Shortly before yoga last night, I scribbled down the names of my students on a pink heart-shaped Post-it, then made a quick stop to the toilet. I casually stuck the Post-it in my mouth to do my pre-teaching rituals, after which I briskly removed the list from my lips. Now if this was a cheap, fake Post-it, this would not have been a problem. But this was a sticky 3M original, so, well, rrrrip. There was a stinging sensation in my lower lip, and then hot liquid began to pool on said surface. I sharply turned to look at my reflection: I was a vampire yogini. Keeping my wits, a pulled a tissue and began teaching my class, blotting my lip every few seconds, and seeing a bright red spot on my Kleenex each time. I wondered why some of the students looked shocked as I spoke, so I explained what had happened. I put them in a heart-opening supine pose, and asked them to close their eyes while I took the tissue box from the bathroom. I took another glance in the mirror and saw the blood has spread to my teeth. No wonder some of them looked at me in disgust; I looked like I bit off the head of a live chicken!
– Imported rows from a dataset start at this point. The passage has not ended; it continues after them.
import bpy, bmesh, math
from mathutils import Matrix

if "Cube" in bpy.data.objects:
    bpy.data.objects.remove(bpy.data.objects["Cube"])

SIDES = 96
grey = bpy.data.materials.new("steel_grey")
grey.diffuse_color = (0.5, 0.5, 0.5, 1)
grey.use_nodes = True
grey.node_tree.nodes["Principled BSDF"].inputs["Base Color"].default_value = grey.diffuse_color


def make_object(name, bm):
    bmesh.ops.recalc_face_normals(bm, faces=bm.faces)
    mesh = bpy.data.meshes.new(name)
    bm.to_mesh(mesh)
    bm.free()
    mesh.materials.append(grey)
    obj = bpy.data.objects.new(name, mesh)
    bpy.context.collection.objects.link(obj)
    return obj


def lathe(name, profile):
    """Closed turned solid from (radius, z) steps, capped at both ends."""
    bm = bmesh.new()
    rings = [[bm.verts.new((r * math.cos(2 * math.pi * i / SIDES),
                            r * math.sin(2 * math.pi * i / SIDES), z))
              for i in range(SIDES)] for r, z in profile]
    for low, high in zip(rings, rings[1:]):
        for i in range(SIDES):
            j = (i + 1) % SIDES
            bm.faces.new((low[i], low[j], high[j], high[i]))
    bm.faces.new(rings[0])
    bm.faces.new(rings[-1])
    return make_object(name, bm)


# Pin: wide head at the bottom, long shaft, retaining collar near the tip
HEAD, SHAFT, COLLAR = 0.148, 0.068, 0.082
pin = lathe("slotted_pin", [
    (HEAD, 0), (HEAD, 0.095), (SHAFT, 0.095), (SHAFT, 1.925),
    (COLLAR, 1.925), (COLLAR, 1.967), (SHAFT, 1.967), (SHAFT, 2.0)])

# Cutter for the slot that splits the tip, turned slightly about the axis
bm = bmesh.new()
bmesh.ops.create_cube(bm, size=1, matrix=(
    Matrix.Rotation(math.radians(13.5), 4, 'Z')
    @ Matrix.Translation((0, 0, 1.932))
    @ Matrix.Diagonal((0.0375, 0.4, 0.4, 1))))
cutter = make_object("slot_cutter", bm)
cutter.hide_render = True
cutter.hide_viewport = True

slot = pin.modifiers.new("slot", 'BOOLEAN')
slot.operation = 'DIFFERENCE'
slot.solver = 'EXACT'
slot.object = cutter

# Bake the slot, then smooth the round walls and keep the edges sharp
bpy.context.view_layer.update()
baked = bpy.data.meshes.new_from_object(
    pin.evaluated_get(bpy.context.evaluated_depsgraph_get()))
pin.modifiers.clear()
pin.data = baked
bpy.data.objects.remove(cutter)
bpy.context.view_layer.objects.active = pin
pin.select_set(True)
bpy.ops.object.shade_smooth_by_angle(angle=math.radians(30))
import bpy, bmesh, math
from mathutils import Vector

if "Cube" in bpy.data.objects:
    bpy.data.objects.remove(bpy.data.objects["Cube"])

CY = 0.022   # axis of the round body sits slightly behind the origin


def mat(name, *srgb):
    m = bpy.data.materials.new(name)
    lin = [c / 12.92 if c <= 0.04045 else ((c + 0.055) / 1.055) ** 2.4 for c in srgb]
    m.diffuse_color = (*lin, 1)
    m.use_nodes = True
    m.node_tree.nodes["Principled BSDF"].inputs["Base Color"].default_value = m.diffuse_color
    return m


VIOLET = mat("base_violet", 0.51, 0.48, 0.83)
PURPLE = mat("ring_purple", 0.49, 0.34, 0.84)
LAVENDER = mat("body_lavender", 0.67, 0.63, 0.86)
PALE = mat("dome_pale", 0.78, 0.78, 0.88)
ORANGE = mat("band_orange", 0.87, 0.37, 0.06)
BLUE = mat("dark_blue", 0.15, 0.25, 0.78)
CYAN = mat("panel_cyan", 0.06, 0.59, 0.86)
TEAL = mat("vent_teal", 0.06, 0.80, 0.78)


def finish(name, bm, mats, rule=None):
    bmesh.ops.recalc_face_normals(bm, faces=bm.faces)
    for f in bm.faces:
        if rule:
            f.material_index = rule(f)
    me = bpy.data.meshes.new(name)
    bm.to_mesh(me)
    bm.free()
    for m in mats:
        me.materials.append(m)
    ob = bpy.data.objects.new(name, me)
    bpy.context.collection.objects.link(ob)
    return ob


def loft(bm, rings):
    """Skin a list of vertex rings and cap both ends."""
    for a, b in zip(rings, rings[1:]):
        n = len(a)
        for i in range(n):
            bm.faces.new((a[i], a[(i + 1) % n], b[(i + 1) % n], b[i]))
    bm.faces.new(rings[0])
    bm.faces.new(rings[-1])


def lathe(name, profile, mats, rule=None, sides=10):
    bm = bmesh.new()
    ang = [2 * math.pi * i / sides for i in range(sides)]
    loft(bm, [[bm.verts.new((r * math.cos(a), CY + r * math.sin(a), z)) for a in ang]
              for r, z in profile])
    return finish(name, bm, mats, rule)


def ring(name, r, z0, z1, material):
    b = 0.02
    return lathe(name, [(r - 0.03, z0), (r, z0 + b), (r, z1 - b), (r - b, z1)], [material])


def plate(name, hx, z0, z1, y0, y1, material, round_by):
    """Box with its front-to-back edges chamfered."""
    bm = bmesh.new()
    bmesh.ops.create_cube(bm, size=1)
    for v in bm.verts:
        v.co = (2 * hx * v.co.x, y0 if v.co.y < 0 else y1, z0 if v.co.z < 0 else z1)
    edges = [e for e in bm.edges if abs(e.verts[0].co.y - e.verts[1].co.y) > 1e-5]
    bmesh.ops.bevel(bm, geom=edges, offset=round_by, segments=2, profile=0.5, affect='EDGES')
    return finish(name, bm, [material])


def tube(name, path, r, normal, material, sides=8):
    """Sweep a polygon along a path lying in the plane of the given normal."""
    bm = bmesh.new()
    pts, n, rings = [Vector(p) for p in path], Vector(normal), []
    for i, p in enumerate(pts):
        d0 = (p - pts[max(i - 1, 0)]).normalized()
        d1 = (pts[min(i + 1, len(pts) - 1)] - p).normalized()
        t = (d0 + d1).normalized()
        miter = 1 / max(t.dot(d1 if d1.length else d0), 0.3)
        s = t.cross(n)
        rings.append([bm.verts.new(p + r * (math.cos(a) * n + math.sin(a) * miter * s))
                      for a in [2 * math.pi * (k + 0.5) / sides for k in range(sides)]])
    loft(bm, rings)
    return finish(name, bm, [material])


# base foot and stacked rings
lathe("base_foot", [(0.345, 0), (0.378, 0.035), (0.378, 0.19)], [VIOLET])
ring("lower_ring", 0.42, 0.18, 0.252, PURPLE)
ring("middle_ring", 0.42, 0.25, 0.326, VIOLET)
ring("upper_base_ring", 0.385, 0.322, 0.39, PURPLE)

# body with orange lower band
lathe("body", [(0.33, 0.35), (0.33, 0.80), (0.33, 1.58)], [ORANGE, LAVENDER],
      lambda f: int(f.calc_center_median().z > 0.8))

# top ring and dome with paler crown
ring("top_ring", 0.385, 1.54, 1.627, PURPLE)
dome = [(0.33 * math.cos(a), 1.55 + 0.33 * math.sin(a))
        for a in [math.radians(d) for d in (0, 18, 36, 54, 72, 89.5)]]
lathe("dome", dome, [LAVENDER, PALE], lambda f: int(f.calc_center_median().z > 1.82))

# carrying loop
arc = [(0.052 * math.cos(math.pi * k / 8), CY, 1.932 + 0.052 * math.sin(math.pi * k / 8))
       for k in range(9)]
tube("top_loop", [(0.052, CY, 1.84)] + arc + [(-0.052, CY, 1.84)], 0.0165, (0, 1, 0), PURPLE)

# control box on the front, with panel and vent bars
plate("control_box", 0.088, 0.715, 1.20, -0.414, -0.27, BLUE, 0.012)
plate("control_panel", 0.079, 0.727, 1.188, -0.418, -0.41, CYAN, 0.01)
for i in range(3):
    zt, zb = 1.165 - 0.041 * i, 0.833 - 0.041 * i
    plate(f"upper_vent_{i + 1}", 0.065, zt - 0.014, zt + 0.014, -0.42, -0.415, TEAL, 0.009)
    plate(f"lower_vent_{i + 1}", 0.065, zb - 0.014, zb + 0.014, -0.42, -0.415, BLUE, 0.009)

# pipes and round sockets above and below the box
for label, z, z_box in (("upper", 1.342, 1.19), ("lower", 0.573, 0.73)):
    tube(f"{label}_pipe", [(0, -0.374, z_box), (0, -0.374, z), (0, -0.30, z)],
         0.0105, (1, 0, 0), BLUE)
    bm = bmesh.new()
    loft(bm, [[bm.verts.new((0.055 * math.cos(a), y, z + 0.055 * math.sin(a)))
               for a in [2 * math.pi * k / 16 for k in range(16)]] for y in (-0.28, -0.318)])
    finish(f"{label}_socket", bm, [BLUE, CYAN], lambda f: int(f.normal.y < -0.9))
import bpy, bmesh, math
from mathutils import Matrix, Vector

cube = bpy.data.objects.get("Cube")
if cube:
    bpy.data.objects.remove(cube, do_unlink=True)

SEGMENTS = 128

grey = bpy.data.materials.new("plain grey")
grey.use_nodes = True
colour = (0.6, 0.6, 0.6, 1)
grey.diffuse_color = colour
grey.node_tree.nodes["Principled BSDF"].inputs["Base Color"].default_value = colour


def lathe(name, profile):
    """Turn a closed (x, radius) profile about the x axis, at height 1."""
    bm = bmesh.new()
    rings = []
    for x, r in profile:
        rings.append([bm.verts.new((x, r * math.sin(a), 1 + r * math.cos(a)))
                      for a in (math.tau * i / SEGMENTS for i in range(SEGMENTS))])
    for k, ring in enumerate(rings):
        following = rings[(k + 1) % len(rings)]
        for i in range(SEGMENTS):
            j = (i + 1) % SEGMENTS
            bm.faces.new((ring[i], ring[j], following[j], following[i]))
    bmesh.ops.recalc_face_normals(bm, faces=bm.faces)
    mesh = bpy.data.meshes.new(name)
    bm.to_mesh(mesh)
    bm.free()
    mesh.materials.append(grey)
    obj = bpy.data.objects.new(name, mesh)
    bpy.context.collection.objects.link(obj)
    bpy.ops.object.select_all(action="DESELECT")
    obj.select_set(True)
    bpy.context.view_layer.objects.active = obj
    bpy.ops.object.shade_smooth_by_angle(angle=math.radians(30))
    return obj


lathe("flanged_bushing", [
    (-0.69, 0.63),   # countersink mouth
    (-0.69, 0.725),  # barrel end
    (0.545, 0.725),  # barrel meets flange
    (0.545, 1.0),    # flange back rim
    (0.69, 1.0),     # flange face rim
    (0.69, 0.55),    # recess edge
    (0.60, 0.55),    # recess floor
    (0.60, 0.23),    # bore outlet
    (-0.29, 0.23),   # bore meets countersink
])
On any other day, I might have choked and given in to the distraction. But last night, even if the metallic taste of blood kept reemerging in my mouth, and the bright red spots continued to stain my tissue, I knew there was nothing else I could do but blot, breathe, and teach. Blot, breathe, and teach. The discomfort of any challenge goes away when you focus on the goodness of many other things around you. In my case it was the positive energy of the students, the support of a friend and fellow teacher who joined the class, and the motivation to bring the students to a better place.
By the end of my class, it was like the bloody challenge never happened. I still have some souvenirs, though: a stinging sensation when I eat anything salty or sour, plus the Post-it with my students’ names and bits of lip skin still stuck to it.